*Records for this exercise*:
---

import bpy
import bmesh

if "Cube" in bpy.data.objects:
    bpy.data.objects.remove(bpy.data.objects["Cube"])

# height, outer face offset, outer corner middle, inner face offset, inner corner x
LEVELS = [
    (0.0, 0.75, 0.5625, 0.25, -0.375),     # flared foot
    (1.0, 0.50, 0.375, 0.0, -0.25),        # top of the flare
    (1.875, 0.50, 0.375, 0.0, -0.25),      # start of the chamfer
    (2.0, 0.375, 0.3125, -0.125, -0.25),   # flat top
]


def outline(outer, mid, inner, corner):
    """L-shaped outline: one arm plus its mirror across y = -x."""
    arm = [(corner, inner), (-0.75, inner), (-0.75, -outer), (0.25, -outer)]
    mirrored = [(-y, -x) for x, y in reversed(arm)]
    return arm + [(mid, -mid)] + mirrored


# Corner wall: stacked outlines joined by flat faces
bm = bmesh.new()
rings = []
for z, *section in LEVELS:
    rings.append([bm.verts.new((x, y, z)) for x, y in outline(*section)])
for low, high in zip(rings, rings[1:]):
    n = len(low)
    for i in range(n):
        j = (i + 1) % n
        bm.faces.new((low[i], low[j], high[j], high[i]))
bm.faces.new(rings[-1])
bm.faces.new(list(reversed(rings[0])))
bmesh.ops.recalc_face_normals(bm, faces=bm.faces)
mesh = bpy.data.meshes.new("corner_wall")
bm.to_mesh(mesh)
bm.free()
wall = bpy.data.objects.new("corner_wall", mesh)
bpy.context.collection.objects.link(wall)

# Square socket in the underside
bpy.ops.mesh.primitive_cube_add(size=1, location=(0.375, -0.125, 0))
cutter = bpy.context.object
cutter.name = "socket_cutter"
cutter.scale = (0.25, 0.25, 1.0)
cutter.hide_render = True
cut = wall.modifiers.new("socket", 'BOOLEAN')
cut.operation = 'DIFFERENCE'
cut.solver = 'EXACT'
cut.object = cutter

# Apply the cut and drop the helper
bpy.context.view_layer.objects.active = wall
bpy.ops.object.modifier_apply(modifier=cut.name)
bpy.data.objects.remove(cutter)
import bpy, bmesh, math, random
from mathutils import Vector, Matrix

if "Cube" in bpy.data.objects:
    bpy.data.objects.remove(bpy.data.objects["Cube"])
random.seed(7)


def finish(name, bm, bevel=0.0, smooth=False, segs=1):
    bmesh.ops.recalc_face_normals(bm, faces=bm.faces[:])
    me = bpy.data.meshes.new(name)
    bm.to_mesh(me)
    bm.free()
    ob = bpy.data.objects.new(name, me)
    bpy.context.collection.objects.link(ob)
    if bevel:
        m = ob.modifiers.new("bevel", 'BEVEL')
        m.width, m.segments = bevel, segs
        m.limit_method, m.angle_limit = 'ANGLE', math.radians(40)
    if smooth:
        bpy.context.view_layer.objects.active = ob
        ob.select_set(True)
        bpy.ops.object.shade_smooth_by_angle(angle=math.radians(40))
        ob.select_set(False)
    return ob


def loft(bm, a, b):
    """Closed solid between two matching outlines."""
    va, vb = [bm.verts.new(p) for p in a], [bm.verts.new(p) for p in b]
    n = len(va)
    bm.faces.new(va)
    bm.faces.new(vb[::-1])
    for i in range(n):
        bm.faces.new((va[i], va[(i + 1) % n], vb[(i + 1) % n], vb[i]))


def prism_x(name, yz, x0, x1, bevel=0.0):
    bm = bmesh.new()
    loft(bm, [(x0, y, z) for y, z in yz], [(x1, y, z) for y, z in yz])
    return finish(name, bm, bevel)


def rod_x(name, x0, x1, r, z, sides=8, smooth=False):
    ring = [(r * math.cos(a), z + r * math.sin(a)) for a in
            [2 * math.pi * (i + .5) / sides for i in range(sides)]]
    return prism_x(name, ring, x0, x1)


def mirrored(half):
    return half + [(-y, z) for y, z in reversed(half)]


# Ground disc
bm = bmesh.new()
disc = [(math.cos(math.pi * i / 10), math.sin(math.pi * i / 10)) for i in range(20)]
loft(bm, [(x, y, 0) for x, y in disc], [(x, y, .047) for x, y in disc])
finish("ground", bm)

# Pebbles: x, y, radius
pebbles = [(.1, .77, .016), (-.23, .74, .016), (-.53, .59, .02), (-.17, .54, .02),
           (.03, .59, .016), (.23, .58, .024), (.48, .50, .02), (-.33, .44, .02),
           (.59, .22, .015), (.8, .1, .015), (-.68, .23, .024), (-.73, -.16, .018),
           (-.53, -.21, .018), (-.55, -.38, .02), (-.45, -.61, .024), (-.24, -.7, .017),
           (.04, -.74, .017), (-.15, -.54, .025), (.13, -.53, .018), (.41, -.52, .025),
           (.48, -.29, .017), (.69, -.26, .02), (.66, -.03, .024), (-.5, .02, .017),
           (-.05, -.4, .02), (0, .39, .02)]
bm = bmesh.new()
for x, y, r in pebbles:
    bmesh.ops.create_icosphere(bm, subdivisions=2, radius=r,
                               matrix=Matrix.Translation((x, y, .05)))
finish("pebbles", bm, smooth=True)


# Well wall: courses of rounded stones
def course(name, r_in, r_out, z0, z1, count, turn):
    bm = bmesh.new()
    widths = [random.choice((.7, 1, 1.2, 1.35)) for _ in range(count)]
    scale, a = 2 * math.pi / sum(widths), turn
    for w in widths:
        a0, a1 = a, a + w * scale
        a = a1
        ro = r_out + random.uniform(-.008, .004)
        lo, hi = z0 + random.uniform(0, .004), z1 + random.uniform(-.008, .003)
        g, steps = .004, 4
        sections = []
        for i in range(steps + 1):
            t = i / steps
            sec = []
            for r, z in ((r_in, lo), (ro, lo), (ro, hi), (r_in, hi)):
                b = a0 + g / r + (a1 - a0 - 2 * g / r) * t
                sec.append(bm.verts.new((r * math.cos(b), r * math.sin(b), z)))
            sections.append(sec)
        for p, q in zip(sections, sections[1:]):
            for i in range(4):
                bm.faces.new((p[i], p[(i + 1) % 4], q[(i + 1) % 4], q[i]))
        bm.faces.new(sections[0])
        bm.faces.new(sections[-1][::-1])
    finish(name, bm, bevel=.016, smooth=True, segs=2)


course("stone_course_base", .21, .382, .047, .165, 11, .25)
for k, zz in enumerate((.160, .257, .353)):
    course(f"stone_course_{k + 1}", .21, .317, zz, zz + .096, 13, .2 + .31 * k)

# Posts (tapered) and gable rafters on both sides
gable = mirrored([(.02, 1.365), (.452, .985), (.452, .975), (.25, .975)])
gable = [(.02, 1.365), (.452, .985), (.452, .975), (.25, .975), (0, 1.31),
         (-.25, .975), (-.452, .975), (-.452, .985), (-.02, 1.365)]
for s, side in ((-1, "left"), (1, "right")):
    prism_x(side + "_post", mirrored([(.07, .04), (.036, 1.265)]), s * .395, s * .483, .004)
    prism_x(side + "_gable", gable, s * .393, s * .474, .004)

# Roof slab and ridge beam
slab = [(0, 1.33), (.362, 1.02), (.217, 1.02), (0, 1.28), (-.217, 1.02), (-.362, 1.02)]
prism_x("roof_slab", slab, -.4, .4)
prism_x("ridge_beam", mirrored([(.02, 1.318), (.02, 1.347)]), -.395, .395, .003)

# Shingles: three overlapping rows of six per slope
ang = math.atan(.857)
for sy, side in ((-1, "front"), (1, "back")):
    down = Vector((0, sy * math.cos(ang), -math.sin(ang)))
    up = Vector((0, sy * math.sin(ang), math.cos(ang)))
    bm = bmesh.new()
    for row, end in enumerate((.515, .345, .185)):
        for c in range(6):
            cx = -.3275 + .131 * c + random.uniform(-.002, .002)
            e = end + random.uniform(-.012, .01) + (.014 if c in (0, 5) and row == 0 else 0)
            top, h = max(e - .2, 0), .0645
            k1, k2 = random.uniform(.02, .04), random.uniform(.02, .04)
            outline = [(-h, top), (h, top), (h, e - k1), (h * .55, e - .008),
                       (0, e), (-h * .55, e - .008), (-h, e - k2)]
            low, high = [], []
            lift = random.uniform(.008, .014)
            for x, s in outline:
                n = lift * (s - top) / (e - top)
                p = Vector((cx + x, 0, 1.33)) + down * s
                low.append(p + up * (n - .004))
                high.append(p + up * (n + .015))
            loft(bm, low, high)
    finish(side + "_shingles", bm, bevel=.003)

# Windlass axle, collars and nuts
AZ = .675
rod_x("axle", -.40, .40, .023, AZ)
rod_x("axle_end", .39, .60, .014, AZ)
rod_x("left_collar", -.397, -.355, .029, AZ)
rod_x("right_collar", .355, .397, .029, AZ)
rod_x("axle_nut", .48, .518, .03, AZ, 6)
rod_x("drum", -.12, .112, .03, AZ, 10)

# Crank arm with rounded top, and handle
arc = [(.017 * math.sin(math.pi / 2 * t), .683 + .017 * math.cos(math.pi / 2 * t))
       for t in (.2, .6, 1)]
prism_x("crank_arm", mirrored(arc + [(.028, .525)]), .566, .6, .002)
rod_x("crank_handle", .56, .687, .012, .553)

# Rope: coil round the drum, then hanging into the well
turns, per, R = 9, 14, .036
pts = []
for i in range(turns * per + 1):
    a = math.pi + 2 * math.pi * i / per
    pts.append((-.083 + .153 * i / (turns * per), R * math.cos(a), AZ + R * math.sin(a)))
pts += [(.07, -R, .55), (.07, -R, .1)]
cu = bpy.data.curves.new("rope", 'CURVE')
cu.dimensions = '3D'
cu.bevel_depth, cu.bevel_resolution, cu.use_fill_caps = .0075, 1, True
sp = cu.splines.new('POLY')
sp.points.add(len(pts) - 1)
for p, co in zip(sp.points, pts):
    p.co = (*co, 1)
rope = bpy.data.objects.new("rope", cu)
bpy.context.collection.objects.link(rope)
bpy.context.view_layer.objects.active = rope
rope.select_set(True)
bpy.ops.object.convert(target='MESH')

---

*Task statement*: Out of the data above, set down the lines from the one with "location=(0.375, -0.125, 0))" to the one with "random.seed(7)", both included, exactly as written and with no additions.

*Problem solution*:
bpy.ops.mesh.primitive_cube_add(size=1, location=(0.375, -0.125, 0))
cutter = bpy.context.object
cutter.name = "socket_cutter"
cutter.scale = (0.25, 0.25, 1.0)
cutter.hide_render = True
cut = wall.modifiers.new("socket", 'BOOLEAN')
cut.operation = 'DIFFERENCE'
cut.solver = 'EXACT'
cut.object = cutter

# Apply the cut and drop the helper
bpy.context.view_layer.objects.active = wall
bpy.ops.object.modifier_apply(modifier=cut.name)
bpy.data.objects.remove(cutter)
import bpy, bmesh, math, random
from mathutils import Vector, Matrix

if "Cube" in bpy.data.objects:
    bpy.data.objects.remove(bpy.data.objects["Cube"])
random.seed(7)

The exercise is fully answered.